I like who I am. And my organization, flow charts, and amazing planning skills have gotten me far in life.

When you go through a lot of trauma, over an extended period of time, and experience trauma repeatedly – it changes you.

I could “Let go and let God.” But it’s unfair to say that when as a child I wondered “How did God let this happen?” It feels strange to put so much faith in something that also let that bad thing occur. You’re either omnipotent, or you aren’t – right? Yet, I know the evil that causes trauma is not of God, but of man.

Data is beautiful because it makes the world black and white and simple. And having no marriage or children is easier because it makes the world less complicated. The more things you add the harder everything gets.

There are not enough Bible passages, quips, one liners, or coffee dates to fix a world that feels constantly unsafe.

I once told Del I see all of the world, and I hate it. I can’t go into a room or on a street without scanning for every possibly of danger. I live my life at a 10, in constant fear of every threat. The car that might swerve, the woman who might launch at me. I have a very long list of things I control so I can feel safe.

I wasn’t on guard those few times, and danger struck. So if I am hypervigilant, maybe the world won’t hurt me again? If I’ve learned one thing from society, it’s that the victim gets blamed before the attacker. So I kiss Del and Carly every time they leave; certain one day they won’t come back. A deer will hit the car on a snowy day, and everything I love will be taken away.

I’d be lying if I said I wasn’t exhausted. Life always on edge, afraid of what’s around each corner, is exhausting. And it can sometimes be exhausting for Del, who runs to keep up.

I have, in spite of this overwhelmingly sad few paragraphs, gotten better. Two contradictory things have helped me: the safety of patterns, and a messy family.

Knowing I wake up and go to bed with same pattern, day in and day out, for years – allows me to feel like the world is safe. Yet too much control would drive anymore batty. Carly and Del, are my wonderful opposites. Del and I fight a lot over the fact that he sees the world as safe. And watching Carly, fearless of everything, helps me drop my guard. If they can see this world as safe, so can I.

I can go to bed a little later, eat dinner a little earlier, and have a little extra ice cream. If I work out 55 minutes instead of an hour, the world won’t stop spinning. Little by little I arc towards better. Little by little the world is somewhat safer.

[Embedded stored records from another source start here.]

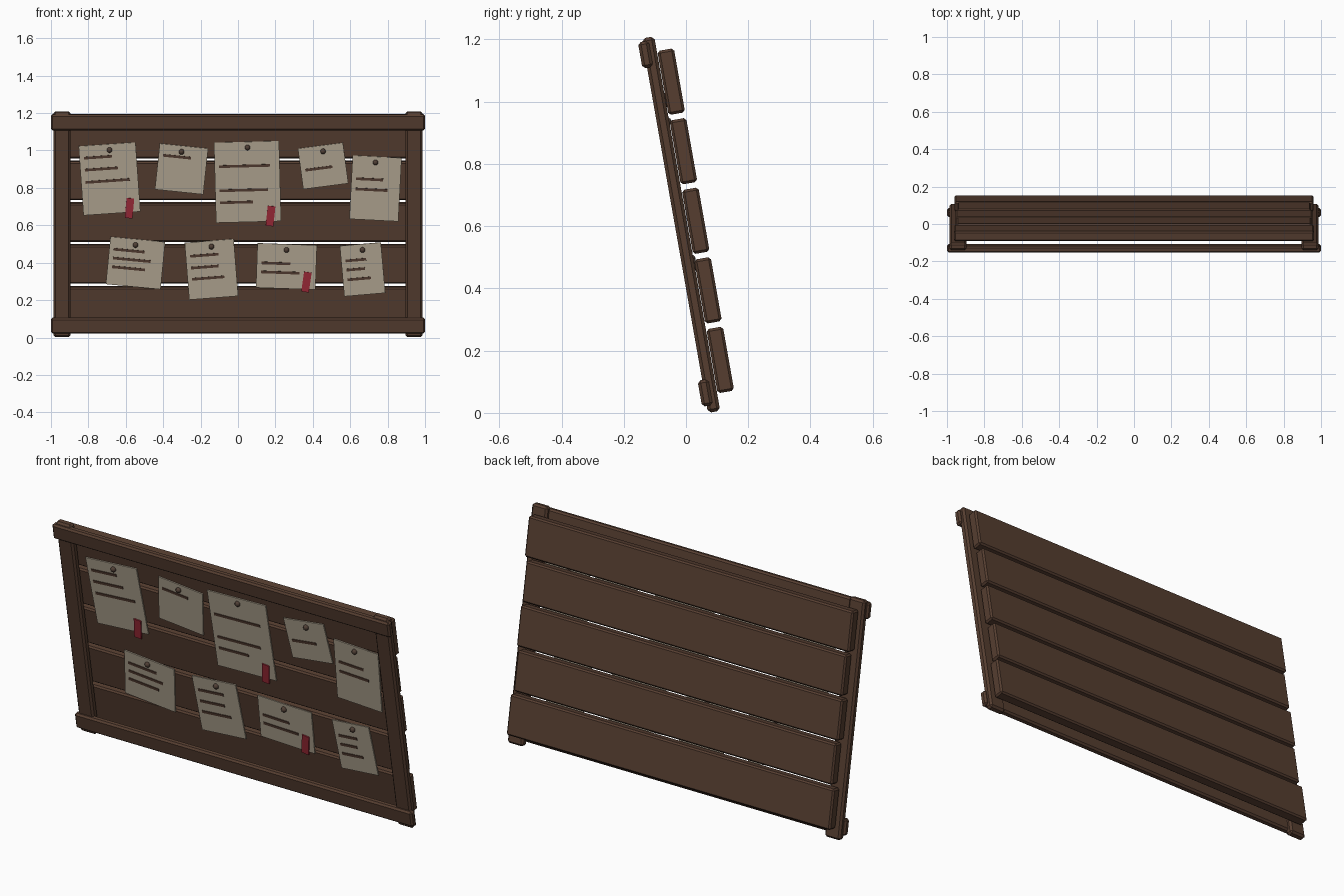
import bpy, bmesh, math
from mathutils import Matrix, Vector

if "Cube" in bpy.data.objects:
    bpy.data.objects.remove(bpy.data.objects["Cube"])


def material(name, rgb):
    m = bpy.data.materials.new(name)
    m.diffuse_color = (*rgb, 1)
    m.use_nodes = True
    m.node_tree.nodes["Principled BSDF"].inputs["Base Color"].default_value = m.diffuse_color
    return m


WOOD = material("dark_wood", (0.093, 0.048, 0.030))
PAPER = material("old_paper", (0.456, 0.392, 0.296))
INK = material("brown_ink", (0.084, 0.045, 0.030))
RED = material("red_ribbon", (0.342, 0.023, 0.040))
PIN = material("pin_iron", (0.080, 0.050, 0.036))

# Whole board leans forward by ten degrees
LEAN = Matrix.Translation((0, 0.0025, 0)) @ Matrix.Rotation(math.radians(10), 4, 'X')


def finish(name, bm, mat, local):
    me = bpy.data.meshes.new(name)
    bm.to_mesh(me)
    bm.free()
    me.materials.append(mat)
    ob = bpy.data.objects.new(name, me)
    bpy.context.collection.objects.link(ob)
    ob.matrix_world = LEAN @ local
    return ob


def box(name, center, size, mat, bevel=0.0, angle=0.0):
    """Chamfered box; angle turns it counter-clockwise seen from the front."""
    bm = bmesh.new()
    bmesh.ops.create_cube(bm, size=1)
    bmesh.ops.scale(bm, vec=size, verts=bm.verts)
    if bevel:
        bmesh.ops.bevel(bm, geom=bm.edges[:], offset=bevel, segments=1, affect='EDGES')
    turn = Matrix.Rotation(math.radians(-angle), 4, 'Y')
    return finish(name, bm, mat, Matrix.Translation(center) @ turn)


# Frame: two posts and two rails
for side, sx in (("left", -1), ("right", 1)):
    box(f"{side}_post", (sx * 0.941, 0.087, 0.599), (0.092, 0.04, 1.222), WOOD, 0.01)
for name, z in (("bottom_rail", 0.053), ("top_rail", 1.157)):
    box(name, (0, 0.0695, z), (2.0, 0.035, 0.085), WOOD, 0.009)

# Five back planks of slightly different length
for i, half in enumerate((0.96, 0.945, 0.955, 0.95, 0.963)):
    box(f"plank_{i + 1}", (0, 0.1355, 0.149 + 0.227 * i), (2 * half, 0.054, 0.209), WOOD, 0.008)

# Notes: centre x, centre z, width, height, angle, written lines (height offset, length)
NOTES = [
    (-0.687, 0.848, 0.305, 0.376, 4, [(0.122, 0.150), (0.057, 0.177), (-0.010, 0.236)]),
    (-0.302, 0.901, 0.260, 0.250, -6, [(0.064, 0.150)]),
    (0.051, 0.832, 0.348, 0.435, 1.5, [(0.087, 0.273), (-0.044, 0.257), (-0.109, 0.177)]),
    (0.455, 0.917, 0.243, 0.222, 7.5, [(-0.010, 0.146)]),
    (0.735, 0.797, 0.262, 0.345, -3, [(0.048, 0.146), (-0.008, 0.173)]),
    (-0.548, 0.398, 0.294, 0.258, -5.5, [(0.064, 0.166), (0.016, 0.203), (-0.032, 0.177)]),
    (-0.142, 0.364, 0.263, 0.310, 4.5, [(0.080, 0.152), (0.016, 0.146), (-0.045, 0.173)]),
    (0.259, 0.380, 0.318, 0.241, -2, [(0.015, 0.155), (-0.034, 0.205)]),
    (0.666, 0.364, 0.220, 0.275, 5, [(0.054, 0.110), (0.004, 0.100), (-0.049, 0.126)]),
]
for i, (x, z, w, h, angle, lines) in enumerate(NOTES, 1):
    z = (z - 0.0174) / 0.985
    box(f"note_{i}", (x, 0.1035, z), (w, 0.006, h), PAPER, 0, angle)
    turn = Matrix.Rotation(math.radians(-angle), 4, 'Y')
    for j, (dz, length) in enumerate(lines, 1):
        at = turn @ Vector((-w / 2 + 0.024 + length / 2, 0, dz))
        box(f"note_{i}_line_{j}", (x + at.x, 0.0995, z + at.z),
            (length, 0.004, 0.014), INK, 0, angle)
    # Round pin near the upper edge
    bm = bmesh.new()
    bmesh.ops.create_uvsphere(bm, u_segments=10, v_segments=6, radius=0.015)
    pin = finish(f"pin_{i}", bm, PIN, Matrix.Translation((x, 0.099, z + h / 2 - 0.031)))
    pin.data.shade_smooth()

# Red ribbons at the lower corners of three notes
for i, (x, z, angle) in enumerate(((-0.580, 0.692, -5), (0.174, 0.650, -6), (0.366, 0.297, -8)), 1):
    box(f"ribbon_{i}", (x, 0.098, (z - 0.0174) / 0.985), (0.041, 0.007, 0.108), RED, 0, angle)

Trauma fades, and in it’s place stand a husband holding me tight and a baby grabbing ahold of everything she can.

Life and death begin and end at a hospital…

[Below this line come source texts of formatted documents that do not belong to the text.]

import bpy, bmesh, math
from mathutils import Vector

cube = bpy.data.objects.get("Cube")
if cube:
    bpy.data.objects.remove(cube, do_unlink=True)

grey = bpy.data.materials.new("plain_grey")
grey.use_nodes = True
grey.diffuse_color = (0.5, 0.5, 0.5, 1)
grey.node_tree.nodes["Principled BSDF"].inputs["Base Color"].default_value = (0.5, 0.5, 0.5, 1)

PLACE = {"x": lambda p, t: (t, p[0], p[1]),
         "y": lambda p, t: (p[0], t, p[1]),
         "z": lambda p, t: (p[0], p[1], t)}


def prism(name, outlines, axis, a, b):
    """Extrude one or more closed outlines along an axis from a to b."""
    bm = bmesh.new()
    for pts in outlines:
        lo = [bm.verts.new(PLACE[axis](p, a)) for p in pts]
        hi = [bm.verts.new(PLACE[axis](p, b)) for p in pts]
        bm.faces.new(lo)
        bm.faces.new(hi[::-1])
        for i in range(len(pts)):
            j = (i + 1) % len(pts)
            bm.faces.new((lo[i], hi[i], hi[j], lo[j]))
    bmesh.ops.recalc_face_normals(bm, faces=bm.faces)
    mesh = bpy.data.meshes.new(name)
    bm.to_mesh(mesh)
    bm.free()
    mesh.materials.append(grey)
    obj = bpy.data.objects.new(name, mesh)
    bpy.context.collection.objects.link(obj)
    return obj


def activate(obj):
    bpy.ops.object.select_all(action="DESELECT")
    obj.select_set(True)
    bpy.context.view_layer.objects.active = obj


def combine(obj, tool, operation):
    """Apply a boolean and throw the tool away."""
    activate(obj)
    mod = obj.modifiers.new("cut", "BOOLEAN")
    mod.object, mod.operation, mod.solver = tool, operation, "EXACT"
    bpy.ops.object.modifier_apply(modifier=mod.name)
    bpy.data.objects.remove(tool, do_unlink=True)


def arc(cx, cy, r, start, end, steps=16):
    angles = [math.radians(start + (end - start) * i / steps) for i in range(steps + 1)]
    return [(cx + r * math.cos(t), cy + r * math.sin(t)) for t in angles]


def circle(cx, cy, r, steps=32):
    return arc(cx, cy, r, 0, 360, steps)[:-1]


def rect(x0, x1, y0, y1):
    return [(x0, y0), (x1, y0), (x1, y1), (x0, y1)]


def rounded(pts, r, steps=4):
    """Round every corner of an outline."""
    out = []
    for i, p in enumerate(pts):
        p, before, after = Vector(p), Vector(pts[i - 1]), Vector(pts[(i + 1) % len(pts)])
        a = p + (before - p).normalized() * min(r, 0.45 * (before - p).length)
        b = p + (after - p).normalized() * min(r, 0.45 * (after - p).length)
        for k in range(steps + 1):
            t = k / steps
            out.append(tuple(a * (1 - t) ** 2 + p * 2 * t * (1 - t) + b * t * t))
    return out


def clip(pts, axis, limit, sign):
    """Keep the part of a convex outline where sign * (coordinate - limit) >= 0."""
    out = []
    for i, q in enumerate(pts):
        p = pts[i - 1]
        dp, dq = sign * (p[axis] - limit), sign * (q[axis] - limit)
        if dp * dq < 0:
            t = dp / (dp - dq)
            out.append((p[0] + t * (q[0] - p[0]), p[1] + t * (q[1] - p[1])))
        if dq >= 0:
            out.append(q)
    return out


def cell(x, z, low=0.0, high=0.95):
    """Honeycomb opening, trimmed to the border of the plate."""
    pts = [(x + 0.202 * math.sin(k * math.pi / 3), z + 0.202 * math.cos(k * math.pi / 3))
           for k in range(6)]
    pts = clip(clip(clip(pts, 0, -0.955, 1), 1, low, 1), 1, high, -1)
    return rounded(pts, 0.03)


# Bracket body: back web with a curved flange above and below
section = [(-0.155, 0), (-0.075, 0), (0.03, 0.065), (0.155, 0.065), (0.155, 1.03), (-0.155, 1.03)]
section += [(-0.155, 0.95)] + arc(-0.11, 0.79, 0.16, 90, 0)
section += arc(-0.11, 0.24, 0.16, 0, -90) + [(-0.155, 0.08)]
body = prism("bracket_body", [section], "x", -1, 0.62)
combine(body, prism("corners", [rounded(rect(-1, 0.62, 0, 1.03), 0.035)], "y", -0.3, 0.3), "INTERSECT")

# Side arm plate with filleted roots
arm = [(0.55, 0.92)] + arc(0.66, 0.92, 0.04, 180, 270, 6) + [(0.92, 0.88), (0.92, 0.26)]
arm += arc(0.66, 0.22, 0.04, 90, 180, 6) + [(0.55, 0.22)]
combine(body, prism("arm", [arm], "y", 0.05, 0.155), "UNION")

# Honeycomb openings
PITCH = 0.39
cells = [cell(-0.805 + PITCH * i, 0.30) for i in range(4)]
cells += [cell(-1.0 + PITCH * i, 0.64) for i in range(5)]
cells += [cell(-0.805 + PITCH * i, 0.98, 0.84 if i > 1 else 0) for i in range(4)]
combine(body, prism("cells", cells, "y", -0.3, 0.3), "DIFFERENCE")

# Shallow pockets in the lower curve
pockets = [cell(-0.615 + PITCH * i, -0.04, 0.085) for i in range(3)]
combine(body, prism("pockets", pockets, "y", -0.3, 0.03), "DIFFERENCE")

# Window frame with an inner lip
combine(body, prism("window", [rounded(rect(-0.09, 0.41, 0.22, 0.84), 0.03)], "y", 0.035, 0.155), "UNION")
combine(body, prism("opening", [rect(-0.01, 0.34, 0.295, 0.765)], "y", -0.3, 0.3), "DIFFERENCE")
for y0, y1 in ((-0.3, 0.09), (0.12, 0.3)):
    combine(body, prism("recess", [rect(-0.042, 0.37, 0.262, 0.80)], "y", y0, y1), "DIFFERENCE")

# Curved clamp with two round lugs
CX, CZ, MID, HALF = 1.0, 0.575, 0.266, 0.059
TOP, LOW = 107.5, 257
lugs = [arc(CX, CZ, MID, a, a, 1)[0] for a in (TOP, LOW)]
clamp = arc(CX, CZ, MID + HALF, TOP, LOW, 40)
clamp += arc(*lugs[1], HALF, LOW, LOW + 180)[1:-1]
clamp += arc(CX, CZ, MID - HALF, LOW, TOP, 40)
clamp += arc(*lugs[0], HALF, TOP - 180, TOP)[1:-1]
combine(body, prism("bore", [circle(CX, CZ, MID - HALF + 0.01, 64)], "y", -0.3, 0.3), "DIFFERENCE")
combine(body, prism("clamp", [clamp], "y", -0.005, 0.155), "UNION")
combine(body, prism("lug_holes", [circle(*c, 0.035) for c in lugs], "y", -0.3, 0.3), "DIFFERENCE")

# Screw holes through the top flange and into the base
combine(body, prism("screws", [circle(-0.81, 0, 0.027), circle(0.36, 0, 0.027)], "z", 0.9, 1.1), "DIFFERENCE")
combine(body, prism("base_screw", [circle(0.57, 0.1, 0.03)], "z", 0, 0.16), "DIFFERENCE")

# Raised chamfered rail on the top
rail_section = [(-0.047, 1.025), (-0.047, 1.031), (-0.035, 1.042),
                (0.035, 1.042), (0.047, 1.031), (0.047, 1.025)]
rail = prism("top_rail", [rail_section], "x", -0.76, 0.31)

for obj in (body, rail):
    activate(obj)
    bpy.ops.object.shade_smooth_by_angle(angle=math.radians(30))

Carly came into this world crying. Eight pounds and seven ounces of perfection. When I tried calming her the doctor said, “It’s good she cries. She’s getting fluid out of her lungs.” Her life began at the hospital.

My coworker Paul died Monday. We weren’t besties, yet Paul had a quiet wisdom and subtle humor that made him feel like you were close. Paul taught us to eat the whale that is projects – one bite at a time. He was brilliant, funny, and calm. He fought cancer, and like the bitch it is, cancer won. Paul left this world at a hospital.

We eat in the cafeteria, chat in the halls, park in black lots, and swing the bathroom doors. Patients come to the hospital for baby checks, blood tests, surgery, ear aches and trauma. Family members visit to offer support and love. Doctors, nurses, clerks, admins, support staff and thousands of others make the hospital work.

Today, I drove on a site visit with a few RNs. One has delivered babies for 26 years. Another nurse started in surgery working nights – just so she could eventually transfer to the mother/baby floor. The third RN is from bereavement. When a baby dies, she supports the grieving family.

And me. Here I sit in the middle of it all. Running projects, making calls. It’s chaos and it’s busy.

Carly’s life started here. Paul’s life ended. For a few moments the strands of our lives intertwined. Together, we became more than just ourselves. We became a community. A hospital, in our city, is a life blood for the community. In connects to every facet of our lives.

I’ve never lost a co-worker before. I don’t know how this grieving muscle works. But I know where it begins, and ends, and that I’m somewhere in the middle… living.